§ **YOUR TASK**:
Look through the listing for the string "clone" and copy out every line that holds it.

§ **EXERCISE DATA**:

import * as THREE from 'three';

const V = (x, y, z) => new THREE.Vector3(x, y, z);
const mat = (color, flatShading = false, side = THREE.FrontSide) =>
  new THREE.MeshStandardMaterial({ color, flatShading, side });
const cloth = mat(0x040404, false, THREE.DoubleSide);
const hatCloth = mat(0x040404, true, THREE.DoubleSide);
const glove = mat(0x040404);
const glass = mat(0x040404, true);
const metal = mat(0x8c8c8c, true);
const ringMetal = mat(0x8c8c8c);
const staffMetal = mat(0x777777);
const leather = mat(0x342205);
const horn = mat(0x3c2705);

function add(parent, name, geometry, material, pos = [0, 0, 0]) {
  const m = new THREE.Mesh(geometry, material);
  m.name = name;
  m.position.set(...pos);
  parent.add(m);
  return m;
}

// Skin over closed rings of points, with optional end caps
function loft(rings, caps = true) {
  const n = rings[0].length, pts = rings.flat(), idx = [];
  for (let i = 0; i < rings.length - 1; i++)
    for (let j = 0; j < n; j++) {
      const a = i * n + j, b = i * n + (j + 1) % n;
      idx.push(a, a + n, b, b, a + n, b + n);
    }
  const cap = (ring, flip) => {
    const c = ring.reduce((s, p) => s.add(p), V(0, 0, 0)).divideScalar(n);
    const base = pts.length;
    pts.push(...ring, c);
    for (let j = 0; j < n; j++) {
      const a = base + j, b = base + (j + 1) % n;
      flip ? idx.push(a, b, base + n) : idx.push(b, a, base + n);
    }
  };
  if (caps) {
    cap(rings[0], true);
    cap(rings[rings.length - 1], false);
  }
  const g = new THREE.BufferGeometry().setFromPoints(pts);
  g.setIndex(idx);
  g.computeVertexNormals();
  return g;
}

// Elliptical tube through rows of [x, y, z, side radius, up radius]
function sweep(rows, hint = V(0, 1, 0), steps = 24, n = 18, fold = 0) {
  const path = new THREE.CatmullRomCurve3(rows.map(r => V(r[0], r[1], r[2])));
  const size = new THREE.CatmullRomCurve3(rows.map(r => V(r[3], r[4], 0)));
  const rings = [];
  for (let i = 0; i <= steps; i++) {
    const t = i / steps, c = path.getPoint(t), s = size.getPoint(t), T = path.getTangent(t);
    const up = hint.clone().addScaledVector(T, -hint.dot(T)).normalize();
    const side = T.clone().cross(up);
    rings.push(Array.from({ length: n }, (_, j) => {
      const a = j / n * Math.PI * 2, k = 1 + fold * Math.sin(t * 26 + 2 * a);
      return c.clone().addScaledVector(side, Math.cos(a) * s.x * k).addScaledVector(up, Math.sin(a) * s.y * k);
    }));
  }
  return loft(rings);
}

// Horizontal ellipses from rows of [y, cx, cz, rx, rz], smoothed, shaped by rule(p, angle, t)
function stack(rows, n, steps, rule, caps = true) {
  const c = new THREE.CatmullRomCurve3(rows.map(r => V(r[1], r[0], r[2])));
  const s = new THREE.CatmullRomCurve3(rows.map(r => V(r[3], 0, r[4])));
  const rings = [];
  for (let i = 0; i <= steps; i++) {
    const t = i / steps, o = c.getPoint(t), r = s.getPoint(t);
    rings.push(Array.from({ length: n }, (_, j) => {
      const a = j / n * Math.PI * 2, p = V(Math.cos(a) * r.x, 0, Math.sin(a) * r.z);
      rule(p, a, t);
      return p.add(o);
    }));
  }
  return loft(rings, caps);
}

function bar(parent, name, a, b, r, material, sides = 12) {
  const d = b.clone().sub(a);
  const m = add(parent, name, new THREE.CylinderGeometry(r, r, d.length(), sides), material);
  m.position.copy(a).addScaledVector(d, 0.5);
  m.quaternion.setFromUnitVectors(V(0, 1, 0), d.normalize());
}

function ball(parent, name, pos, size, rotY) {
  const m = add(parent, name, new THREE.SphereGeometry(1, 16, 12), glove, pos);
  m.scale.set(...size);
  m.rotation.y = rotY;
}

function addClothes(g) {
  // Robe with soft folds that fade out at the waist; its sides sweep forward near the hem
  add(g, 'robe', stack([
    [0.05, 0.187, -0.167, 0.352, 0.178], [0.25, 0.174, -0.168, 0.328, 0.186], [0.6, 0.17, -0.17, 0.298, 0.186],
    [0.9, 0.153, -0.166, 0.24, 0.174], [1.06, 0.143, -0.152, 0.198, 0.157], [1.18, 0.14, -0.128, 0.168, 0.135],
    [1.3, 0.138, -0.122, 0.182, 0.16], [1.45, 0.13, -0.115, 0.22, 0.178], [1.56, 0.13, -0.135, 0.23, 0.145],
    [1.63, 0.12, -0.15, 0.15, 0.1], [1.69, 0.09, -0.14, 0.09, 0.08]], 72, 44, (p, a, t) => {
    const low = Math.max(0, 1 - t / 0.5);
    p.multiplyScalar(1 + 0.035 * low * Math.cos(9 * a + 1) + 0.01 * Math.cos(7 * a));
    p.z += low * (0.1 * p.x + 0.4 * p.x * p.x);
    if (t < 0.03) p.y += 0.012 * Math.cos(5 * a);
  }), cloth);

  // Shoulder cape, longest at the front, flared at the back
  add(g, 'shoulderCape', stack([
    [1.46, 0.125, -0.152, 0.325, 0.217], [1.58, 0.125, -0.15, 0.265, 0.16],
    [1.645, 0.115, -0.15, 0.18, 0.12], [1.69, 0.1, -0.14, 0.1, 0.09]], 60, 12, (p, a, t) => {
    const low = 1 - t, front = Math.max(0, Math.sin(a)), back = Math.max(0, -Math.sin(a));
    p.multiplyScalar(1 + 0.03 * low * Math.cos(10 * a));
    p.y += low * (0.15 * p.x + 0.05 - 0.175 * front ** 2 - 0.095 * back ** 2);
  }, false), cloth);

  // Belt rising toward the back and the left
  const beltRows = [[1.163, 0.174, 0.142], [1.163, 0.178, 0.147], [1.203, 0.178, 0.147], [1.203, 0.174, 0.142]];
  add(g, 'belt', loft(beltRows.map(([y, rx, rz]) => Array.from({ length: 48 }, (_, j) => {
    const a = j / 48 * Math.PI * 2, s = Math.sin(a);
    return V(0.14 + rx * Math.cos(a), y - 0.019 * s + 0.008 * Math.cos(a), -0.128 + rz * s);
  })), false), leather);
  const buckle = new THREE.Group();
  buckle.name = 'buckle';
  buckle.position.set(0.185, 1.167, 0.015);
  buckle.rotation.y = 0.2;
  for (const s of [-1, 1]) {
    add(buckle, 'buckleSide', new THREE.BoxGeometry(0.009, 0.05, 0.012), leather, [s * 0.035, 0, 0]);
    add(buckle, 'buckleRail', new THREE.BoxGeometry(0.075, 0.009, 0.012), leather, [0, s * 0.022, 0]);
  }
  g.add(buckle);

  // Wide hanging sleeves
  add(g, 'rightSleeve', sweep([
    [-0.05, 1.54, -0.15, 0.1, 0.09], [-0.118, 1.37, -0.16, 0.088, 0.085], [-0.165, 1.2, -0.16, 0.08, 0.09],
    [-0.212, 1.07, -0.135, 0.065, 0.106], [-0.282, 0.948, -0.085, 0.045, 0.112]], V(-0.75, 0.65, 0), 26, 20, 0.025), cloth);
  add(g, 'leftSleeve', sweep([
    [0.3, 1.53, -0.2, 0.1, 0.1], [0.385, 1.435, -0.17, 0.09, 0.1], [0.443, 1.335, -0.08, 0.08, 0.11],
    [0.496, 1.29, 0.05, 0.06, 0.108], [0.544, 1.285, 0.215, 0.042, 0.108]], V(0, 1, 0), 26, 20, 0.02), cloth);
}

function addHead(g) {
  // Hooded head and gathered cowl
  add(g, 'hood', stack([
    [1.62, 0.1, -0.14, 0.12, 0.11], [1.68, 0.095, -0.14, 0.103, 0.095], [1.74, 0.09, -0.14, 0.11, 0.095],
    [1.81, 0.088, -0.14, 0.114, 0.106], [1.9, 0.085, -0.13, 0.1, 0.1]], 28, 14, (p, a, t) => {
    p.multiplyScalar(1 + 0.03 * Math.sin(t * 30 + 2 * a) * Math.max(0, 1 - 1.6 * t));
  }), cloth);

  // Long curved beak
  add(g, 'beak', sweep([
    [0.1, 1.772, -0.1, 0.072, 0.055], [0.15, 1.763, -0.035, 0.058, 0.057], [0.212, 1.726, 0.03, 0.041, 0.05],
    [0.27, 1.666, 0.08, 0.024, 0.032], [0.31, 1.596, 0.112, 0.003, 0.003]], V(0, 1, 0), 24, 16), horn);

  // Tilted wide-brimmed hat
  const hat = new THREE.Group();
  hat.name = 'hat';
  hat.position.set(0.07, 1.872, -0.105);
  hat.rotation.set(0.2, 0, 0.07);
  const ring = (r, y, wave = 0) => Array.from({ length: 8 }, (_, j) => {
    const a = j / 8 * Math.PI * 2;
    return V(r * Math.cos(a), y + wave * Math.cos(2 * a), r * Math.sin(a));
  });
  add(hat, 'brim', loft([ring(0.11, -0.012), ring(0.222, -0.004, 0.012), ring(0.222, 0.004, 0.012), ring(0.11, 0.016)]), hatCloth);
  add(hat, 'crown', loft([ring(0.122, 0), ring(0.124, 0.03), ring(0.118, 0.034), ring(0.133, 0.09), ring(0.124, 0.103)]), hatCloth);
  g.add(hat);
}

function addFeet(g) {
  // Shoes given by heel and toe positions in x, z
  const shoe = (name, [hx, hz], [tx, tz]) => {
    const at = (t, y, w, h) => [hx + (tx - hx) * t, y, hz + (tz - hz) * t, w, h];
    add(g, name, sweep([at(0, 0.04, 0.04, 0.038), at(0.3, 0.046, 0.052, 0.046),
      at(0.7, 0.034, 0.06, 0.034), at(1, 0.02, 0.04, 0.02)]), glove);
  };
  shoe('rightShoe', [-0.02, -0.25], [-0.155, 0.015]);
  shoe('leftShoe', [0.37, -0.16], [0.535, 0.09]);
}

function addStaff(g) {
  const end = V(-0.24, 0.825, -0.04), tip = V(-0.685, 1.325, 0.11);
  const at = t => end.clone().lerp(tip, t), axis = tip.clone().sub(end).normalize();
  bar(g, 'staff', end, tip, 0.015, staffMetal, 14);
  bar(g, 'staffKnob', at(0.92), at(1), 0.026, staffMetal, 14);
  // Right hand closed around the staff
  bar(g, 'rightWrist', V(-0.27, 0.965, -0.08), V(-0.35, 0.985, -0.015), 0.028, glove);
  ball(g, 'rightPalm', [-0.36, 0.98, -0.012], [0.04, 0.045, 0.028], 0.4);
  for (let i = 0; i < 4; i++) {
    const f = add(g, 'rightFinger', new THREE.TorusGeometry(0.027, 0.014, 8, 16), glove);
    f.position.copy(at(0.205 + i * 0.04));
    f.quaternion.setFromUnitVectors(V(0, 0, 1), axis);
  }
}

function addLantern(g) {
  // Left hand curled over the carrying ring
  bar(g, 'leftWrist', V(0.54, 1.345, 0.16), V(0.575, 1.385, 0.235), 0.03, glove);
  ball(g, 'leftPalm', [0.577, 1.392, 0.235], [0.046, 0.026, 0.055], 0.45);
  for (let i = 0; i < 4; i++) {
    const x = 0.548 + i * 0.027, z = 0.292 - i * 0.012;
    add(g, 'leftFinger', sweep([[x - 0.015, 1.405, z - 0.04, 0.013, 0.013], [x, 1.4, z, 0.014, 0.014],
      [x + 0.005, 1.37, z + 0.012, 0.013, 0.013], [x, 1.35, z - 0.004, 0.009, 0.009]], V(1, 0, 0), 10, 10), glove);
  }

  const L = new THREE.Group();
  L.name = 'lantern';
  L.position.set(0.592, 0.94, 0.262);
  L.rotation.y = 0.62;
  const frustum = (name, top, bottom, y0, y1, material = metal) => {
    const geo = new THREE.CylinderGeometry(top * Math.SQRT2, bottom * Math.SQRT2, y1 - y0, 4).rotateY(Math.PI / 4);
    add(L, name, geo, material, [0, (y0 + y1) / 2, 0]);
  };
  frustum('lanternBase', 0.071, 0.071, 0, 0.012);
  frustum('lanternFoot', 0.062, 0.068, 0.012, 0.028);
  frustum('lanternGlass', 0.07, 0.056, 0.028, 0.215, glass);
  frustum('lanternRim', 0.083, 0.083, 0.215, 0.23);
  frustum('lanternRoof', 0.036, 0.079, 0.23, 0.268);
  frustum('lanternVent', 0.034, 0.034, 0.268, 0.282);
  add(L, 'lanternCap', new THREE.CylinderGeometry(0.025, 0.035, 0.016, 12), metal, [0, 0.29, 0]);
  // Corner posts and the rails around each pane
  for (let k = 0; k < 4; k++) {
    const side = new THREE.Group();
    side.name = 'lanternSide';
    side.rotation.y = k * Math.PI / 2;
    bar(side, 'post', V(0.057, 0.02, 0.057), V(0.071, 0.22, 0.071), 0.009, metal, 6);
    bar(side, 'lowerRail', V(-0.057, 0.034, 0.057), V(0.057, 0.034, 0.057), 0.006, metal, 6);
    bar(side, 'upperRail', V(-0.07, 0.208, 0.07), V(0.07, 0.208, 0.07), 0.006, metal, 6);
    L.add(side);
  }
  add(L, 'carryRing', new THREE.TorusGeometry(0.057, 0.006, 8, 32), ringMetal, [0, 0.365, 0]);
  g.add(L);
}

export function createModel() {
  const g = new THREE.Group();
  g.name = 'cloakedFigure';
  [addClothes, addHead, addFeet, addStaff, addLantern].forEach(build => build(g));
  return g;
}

§ **RESULT OF THIS TASK**:
    const up = hint.clone().addScaledVector(T, -hint.dot(T)).normalize();
    const side = T.clone().cross(up);
      return c.clone().addScaledVector(side, Math.cos(a) * s.x * k).addScaledVector(up, Math.sin(a) * s.y * k);
  const d = b.clone().sub(a);
  const at = t => end.clone().lerp(tip, t), axis = tip.clone().sub(end).normalize();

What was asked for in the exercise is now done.